### Task instructions
Show the lines below that contain the string "data".

***

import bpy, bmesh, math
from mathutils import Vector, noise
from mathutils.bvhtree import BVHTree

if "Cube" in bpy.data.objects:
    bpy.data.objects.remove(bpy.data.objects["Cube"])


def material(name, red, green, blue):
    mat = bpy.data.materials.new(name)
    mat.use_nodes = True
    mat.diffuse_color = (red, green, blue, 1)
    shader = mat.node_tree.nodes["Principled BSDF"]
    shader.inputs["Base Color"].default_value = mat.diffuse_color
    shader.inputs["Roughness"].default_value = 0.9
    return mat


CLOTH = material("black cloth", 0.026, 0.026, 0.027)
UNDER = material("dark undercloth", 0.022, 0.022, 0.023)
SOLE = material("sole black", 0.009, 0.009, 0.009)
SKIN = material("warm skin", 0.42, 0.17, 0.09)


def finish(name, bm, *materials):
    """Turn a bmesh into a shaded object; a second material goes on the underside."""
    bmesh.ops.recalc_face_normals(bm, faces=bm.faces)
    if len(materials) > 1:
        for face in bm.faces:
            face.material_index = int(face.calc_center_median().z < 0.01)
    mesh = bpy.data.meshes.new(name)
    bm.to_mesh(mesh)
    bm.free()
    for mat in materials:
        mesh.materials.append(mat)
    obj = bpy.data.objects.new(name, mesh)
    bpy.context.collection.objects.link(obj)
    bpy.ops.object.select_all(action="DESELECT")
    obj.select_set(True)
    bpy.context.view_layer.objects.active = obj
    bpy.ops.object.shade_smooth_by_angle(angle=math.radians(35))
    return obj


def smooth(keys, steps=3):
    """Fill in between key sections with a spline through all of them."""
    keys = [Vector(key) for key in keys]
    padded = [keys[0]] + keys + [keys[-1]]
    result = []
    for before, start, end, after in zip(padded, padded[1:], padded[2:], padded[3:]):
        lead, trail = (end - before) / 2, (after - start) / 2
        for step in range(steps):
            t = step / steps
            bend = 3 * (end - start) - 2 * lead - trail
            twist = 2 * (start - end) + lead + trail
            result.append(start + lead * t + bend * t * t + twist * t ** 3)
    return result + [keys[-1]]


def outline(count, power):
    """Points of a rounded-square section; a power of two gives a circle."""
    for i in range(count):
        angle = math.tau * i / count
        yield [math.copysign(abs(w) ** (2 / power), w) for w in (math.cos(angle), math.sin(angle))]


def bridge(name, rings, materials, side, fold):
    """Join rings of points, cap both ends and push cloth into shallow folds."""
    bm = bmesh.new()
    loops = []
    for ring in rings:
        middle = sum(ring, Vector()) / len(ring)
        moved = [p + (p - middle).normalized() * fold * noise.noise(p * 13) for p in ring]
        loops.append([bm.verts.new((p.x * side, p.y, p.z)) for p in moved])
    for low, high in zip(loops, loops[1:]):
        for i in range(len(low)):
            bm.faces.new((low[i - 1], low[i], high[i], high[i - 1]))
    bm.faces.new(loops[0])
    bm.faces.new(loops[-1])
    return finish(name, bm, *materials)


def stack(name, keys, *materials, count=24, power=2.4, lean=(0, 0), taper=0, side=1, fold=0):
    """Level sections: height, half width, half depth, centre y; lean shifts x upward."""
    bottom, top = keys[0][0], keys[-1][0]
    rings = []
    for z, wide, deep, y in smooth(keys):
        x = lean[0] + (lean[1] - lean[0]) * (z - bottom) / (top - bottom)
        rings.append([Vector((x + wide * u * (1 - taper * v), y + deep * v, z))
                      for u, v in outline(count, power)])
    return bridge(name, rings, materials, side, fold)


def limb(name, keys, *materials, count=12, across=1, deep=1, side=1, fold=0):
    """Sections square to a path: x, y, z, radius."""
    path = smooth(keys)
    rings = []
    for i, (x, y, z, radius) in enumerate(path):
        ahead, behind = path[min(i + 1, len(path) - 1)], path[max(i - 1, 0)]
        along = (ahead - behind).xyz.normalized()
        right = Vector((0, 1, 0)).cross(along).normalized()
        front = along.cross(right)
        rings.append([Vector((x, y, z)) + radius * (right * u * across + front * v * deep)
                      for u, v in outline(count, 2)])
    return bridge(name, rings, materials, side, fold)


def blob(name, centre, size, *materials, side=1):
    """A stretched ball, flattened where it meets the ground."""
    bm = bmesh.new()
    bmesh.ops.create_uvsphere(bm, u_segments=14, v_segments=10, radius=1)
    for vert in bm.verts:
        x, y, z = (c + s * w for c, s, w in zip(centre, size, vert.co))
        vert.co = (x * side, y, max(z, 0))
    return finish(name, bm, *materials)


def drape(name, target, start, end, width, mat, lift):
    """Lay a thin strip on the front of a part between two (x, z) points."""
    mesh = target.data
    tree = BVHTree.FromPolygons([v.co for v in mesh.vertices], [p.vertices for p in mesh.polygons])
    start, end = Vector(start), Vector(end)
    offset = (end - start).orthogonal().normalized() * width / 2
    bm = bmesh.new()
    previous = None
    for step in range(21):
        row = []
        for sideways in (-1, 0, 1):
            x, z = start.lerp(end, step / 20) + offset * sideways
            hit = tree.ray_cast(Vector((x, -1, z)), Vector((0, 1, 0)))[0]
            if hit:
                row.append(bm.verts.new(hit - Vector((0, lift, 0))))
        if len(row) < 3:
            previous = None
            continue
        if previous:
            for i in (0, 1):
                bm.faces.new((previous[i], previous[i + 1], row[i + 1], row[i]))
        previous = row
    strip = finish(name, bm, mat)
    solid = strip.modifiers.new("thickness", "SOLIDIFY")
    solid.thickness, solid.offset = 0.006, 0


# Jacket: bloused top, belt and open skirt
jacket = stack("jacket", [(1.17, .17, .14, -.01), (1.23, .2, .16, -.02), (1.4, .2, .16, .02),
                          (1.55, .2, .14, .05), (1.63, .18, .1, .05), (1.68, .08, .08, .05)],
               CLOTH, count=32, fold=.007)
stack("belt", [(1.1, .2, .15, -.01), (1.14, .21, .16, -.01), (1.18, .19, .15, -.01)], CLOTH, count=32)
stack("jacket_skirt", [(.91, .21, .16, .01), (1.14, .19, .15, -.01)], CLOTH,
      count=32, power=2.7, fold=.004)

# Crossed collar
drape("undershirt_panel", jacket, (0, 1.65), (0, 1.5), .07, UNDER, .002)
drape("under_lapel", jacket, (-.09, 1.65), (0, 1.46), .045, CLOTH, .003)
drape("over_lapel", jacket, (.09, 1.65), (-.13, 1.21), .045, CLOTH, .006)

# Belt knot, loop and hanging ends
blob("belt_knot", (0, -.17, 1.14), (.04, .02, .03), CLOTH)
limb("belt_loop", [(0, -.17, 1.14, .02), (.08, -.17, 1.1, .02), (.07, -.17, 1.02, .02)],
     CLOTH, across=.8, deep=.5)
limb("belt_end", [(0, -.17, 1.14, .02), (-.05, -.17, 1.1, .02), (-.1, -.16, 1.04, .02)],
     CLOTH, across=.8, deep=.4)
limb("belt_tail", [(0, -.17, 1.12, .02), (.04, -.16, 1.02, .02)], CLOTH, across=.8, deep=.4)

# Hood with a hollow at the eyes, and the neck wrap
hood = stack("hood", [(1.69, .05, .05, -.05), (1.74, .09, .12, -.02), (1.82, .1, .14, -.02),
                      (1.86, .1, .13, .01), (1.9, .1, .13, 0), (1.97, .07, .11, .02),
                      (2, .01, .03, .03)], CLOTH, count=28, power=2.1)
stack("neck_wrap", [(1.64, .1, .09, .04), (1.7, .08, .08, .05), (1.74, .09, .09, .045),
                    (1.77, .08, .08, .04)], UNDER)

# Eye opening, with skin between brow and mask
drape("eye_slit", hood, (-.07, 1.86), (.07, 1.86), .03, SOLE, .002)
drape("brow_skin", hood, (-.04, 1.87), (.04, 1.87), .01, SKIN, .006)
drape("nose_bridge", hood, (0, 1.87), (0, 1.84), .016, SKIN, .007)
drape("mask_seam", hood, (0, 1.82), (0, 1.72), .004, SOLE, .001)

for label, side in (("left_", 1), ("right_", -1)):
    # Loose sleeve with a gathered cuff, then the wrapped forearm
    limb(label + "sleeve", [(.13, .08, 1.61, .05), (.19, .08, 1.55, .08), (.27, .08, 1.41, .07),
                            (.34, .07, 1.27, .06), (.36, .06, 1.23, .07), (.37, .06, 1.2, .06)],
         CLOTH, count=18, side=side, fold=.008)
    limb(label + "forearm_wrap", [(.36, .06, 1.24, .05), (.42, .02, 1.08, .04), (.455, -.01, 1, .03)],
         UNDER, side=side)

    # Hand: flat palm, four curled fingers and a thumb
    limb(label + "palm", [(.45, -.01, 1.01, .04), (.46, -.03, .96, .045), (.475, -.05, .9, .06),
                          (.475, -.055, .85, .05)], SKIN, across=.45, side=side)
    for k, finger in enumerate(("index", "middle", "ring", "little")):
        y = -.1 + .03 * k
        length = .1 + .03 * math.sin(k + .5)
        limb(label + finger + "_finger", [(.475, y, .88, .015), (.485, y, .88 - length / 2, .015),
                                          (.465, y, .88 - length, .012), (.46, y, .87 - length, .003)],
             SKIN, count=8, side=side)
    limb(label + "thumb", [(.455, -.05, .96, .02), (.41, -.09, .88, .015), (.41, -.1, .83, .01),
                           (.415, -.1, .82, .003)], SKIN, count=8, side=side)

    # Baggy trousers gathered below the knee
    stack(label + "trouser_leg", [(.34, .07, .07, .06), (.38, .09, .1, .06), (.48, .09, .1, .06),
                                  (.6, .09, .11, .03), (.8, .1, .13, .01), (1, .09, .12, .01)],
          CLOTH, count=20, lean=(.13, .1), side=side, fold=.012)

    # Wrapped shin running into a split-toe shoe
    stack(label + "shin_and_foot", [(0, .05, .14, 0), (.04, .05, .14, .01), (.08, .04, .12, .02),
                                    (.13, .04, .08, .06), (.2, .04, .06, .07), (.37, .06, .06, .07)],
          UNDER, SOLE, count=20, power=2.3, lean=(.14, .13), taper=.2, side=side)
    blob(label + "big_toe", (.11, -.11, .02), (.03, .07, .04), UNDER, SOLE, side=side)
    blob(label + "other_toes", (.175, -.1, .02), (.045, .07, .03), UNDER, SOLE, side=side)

***

### Solution below
if "Cube" in bpy.data.objects:
    bpy.data.objects.remove(bpy.data.objects["Cube"])
    mat = bpy.data.materials.new(name)
    mesh = bpy.data.meshes.new(name)
    obj = bpy.data.objects.new(name, mesh)
    mesh = target.data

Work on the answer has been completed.